peacefully as possible.
Prenuptial agreements are legal contracts entered by two people prior to marriage. It sets the legally binding expectations of the couple in a marriage and is often used to outline the rights of each partner in case of a divorce. It may be a difficult topic to open and discuss but many marriage lawyers and counsellors believe that prenups are not only a good idea, but are necessary. Rather than being a bet against the success of one’s relationship, it is better to view prenuptial agreements as a protection of both parties’ assets and interests. While a marriage is primarily a romantic relationship in this modern age, it is important to remember that it is also a legal and financial partnership. Setting the guidelines of the marriage with a prenup is a wise move that helps guide partners through a new stage in their relationship.
One of the most beneficial aspects of getting a prenup is opening up the conversation of a couple’s finances. Assessing one’s own assets, liabilities, and investments and sharing that information with a potential lifetime partner can help couples successfully navigate their shared finances once they enter married life. Not everyone who would enter a marriage would be on an equal monetary footing and a prenup sets a fair agreement on financial expectations for both parties. Some of the important points to settle in a prenup include premarital assets, debts, alimony, and division of property.
A prenup can protect businesses and wealth in case of a divorce. It allows businesses or assets earned prior to the wedding to remain intact should the marriage go awry later on. Whether a couple owns a small family business or a large multimillion corporation, a prenuptial agreement helps secure the future of a business after a couple separates. It can prohibit an unjust allocation of wealth to one spouse and help determine fair agreements on property distribution. If one party has amassed significant debt prior or even during the marriage, a prenup can also protect the other spouse from being shackled to the debt of the other in case of death or divorce.
Child custody rights and child support should not be included in a prenup as the best interests of a child during the time of divorce are usually decided in court.

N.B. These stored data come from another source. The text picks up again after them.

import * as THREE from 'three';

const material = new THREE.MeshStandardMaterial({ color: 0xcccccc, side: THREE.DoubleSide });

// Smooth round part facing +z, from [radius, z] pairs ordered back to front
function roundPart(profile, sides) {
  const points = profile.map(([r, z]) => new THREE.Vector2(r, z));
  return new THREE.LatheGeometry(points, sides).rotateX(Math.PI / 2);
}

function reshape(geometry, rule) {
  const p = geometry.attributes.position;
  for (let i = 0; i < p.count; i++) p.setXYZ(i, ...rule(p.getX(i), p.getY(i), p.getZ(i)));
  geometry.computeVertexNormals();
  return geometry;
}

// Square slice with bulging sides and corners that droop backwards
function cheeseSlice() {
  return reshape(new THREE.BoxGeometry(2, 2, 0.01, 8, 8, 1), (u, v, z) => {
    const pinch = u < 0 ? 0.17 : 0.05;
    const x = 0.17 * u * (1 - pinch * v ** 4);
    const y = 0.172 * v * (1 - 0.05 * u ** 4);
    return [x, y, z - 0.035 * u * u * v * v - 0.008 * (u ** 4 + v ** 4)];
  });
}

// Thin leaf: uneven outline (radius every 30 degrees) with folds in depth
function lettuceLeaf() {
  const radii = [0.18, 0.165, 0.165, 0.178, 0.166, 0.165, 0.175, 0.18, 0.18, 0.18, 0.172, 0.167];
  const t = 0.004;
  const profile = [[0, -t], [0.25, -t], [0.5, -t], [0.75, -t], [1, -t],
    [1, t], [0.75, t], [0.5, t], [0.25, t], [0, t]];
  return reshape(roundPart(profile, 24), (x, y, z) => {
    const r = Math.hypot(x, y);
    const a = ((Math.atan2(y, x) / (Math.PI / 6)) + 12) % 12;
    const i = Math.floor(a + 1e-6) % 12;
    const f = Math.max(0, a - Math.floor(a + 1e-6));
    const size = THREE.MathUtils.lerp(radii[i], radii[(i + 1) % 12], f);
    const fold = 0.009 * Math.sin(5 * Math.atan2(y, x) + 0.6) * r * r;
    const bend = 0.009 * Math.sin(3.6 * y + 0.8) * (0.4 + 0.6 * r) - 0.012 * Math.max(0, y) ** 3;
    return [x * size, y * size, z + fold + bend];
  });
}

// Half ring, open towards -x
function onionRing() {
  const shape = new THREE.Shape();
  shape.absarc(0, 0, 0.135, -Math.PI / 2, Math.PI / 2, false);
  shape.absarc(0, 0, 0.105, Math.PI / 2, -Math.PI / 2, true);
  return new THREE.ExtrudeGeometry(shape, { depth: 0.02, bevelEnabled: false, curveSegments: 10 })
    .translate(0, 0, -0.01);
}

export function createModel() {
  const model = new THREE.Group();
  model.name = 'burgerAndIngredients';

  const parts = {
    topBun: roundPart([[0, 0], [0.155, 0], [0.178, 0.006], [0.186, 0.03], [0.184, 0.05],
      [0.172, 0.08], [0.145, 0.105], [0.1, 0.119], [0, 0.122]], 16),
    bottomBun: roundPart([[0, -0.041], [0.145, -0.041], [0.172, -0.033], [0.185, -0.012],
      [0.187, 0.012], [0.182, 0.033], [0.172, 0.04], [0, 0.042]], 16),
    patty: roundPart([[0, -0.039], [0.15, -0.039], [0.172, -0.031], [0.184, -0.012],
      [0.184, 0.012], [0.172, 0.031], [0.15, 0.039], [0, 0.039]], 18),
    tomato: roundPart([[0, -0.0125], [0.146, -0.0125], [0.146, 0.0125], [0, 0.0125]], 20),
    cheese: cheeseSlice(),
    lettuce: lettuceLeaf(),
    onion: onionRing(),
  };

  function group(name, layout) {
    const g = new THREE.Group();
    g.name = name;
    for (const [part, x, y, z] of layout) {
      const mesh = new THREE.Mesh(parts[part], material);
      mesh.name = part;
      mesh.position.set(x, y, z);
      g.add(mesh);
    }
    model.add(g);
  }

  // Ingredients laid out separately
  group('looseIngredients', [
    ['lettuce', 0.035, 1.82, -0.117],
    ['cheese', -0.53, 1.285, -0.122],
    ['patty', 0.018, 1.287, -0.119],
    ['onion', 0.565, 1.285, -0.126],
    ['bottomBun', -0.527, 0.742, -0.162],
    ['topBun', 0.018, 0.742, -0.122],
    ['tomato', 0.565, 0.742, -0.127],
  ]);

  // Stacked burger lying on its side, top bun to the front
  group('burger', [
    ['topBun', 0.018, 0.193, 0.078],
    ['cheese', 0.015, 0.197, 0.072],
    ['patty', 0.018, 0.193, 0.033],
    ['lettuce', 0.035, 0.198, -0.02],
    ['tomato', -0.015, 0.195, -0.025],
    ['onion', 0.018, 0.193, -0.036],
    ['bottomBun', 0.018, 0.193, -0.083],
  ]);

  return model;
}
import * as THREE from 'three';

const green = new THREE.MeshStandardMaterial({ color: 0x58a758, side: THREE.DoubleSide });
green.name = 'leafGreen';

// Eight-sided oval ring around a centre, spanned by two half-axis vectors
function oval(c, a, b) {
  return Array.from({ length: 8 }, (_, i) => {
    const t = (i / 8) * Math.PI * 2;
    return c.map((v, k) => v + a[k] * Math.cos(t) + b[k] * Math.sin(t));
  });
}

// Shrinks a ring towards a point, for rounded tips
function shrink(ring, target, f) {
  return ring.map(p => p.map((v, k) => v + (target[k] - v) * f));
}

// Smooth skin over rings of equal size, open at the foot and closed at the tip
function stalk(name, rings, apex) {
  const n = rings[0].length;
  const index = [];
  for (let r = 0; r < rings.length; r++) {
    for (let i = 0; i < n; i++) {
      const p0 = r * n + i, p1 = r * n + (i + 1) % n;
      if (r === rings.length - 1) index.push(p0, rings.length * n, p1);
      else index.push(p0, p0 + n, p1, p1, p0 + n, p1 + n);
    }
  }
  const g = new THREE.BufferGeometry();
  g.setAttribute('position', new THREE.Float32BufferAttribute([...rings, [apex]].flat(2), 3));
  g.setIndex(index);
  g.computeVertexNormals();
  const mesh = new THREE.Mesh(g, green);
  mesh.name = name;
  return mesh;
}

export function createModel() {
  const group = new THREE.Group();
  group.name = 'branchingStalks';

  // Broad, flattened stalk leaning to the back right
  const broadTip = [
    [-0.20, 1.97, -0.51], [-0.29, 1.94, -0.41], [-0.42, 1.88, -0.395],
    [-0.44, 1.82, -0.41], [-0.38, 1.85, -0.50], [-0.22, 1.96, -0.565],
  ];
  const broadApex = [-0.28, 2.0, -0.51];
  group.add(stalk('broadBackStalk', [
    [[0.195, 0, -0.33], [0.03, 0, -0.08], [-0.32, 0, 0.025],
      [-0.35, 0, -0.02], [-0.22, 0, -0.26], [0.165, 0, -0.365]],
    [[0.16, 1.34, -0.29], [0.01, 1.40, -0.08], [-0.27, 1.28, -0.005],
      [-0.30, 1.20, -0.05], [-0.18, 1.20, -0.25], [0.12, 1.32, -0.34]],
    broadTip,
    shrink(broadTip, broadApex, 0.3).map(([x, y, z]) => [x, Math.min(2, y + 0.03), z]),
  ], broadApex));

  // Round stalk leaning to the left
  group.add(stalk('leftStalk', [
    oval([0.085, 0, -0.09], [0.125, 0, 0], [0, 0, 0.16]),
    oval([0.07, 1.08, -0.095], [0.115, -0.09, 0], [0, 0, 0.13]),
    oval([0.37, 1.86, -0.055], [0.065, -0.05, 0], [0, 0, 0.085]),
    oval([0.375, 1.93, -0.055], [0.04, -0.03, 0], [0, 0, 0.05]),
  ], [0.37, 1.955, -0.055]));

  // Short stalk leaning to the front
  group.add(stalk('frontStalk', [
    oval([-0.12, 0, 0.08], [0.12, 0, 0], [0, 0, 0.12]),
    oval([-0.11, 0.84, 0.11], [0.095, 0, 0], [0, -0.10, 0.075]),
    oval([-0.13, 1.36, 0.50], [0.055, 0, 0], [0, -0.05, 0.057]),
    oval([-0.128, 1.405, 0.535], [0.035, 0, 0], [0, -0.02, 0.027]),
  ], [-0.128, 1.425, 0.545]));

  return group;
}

If in the course of a marriage, the couple decides to leave one person at home for child rearing, thus giving up a career and a means to support one’s self financially, a prenuptial agreement can be made to lay out the specifics of alimony after a divorce. While deciding the custody of the children in a prenup will not hold up in court, pets and sentimental items are fair game in a prenup.
For people with children outside of the marriage, prenups can also be set to protect the inheritance rights of their kids. It allows one partner to set aside a fair part of his or her estate to children from a previous marriage that would be untouchable by their step parent in case of divorce or death. If the written terms in the last will and testament conflicts with a prenuptial agreement, the court may choose to honour the prenuptial agreement if the terms appear to be justly negotiated between partners.
Overcoming the pains of a failed marriage will take time to heal, but a prenuptial agreement can set a nice, clean slate for separating couples. Opening the topic of a prenuptial agreement prior to an engagement can help couples who are considering marriage lay out their expectations without feeling that their partner already has one foot out the door. It also gives them ample time to figure out what they want and need should things fail to work out. The divorce process takes a laborious amount of time, effort, money, and emotions. A thoughtfully laid out prenuptial agreement can help make this arduous process even just a tad easier.
The important thing is to make prenups as fair, honest, and as agreeable as possible to both parties, and they should not induce pain points in a marriage. Revisiting the prenuptial agreement later can also ensure that the agreement remains just in case of big financial and legal changes throughout the marriage. As long as the prenuptial agreement is discussed between couples as a team, it can provide a sense of a shared, respectful partnership rather than feel like a personal and financial attack. Drafting a prenup together can even strengthen the way couples communicate and thus ultimately improve the relationship.